Several years before the castle was destroyed by the Red Army in 1945, its contents had been crated and transferred to another family castle in south-west Germany. They later passed into the hands of Duke Ferdinand Eugen and have now been consigned by his descendants.
The treasure trove gives an insight into aristocratic life in the 18th and 19th centuries and includes not only paintings, porcelain from the major German manufactures, glass and silver, but walking sticks, top hats, weapons and medals. The auction house can expect considerable interest for pieces of tableware, created by silversmiths in Breslau, many with coats-of arms and monograms. They document the dining culture of the time.

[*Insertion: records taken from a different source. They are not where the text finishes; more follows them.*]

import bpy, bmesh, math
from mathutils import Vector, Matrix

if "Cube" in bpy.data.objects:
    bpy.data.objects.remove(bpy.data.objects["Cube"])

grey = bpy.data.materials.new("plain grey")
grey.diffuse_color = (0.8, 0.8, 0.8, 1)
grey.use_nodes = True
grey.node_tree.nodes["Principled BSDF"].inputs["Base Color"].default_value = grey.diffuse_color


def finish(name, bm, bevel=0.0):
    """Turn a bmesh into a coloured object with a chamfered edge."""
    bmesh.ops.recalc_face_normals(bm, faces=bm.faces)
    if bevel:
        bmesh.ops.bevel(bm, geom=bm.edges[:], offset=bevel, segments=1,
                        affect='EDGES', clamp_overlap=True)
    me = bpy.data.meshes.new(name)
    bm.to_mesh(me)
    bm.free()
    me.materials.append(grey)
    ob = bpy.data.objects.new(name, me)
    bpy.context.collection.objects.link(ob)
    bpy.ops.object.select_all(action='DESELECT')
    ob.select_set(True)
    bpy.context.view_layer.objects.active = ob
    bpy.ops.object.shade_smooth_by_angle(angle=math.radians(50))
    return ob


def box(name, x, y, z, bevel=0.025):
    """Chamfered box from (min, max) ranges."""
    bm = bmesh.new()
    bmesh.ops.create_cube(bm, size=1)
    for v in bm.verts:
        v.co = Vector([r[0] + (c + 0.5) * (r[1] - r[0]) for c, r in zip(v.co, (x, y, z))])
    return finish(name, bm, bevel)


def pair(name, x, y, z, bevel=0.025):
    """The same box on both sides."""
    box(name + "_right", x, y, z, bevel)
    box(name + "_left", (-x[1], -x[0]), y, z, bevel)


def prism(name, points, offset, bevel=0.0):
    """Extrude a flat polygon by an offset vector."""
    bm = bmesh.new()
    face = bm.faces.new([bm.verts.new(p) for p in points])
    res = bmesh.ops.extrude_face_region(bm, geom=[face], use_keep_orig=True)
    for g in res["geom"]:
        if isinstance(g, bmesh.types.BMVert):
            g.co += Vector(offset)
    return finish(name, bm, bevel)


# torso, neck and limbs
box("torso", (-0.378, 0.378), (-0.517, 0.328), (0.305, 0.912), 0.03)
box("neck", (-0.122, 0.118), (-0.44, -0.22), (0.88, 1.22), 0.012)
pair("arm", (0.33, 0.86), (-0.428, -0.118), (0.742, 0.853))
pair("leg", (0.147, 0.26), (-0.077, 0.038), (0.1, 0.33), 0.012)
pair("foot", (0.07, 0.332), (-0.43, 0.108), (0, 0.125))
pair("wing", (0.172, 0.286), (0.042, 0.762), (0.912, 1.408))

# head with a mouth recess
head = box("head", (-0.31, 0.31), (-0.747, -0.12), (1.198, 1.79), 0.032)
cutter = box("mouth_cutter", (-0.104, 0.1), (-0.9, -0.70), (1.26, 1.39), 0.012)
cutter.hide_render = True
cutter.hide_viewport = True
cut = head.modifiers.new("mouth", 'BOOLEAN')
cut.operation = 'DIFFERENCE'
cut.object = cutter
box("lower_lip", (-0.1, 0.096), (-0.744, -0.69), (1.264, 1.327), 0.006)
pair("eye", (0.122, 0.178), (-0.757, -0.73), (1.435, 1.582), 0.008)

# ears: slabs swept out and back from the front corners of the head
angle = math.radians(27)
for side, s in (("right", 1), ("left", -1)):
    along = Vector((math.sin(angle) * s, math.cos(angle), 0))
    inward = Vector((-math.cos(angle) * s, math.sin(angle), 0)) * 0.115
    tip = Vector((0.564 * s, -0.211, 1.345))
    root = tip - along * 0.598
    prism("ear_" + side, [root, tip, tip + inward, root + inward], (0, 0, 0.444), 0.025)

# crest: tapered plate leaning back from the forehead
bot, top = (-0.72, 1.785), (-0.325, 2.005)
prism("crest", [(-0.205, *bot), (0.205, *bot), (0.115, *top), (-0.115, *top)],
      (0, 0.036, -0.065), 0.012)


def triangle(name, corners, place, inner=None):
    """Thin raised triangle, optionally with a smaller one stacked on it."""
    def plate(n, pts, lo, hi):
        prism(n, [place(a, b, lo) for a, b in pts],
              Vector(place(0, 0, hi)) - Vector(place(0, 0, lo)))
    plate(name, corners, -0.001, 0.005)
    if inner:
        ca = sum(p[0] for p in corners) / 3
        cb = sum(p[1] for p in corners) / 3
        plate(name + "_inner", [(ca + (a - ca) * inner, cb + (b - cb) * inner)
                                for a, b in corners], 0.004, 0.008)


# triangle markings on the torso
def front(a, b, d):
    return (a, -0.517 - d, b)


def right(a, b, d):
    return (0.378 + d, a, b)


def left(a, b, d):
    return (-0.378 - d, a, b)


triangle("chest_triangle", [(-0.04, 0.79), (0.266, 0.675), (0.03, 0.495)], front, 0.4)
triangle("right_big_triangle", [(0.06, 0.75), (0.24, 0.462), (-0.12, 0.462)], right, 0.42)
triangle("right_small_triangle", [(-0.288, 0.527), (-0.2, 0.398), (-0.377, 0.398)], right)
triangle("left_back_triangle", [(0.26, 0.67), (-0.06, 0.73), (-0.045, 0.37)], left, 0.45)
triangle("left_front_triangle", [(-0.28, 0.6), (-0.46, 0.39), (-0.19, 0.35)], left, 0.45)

Among the highlights are no less than 84 plates by Christian Beyl from the late 1730s and this pair of covered tureens with lion-head handles and square bases. They weigh over 24lbs (11.5kg) and were made by Johann Christian Jancke the younger between 1796 and 1804 and are guided at €20,000-30,000.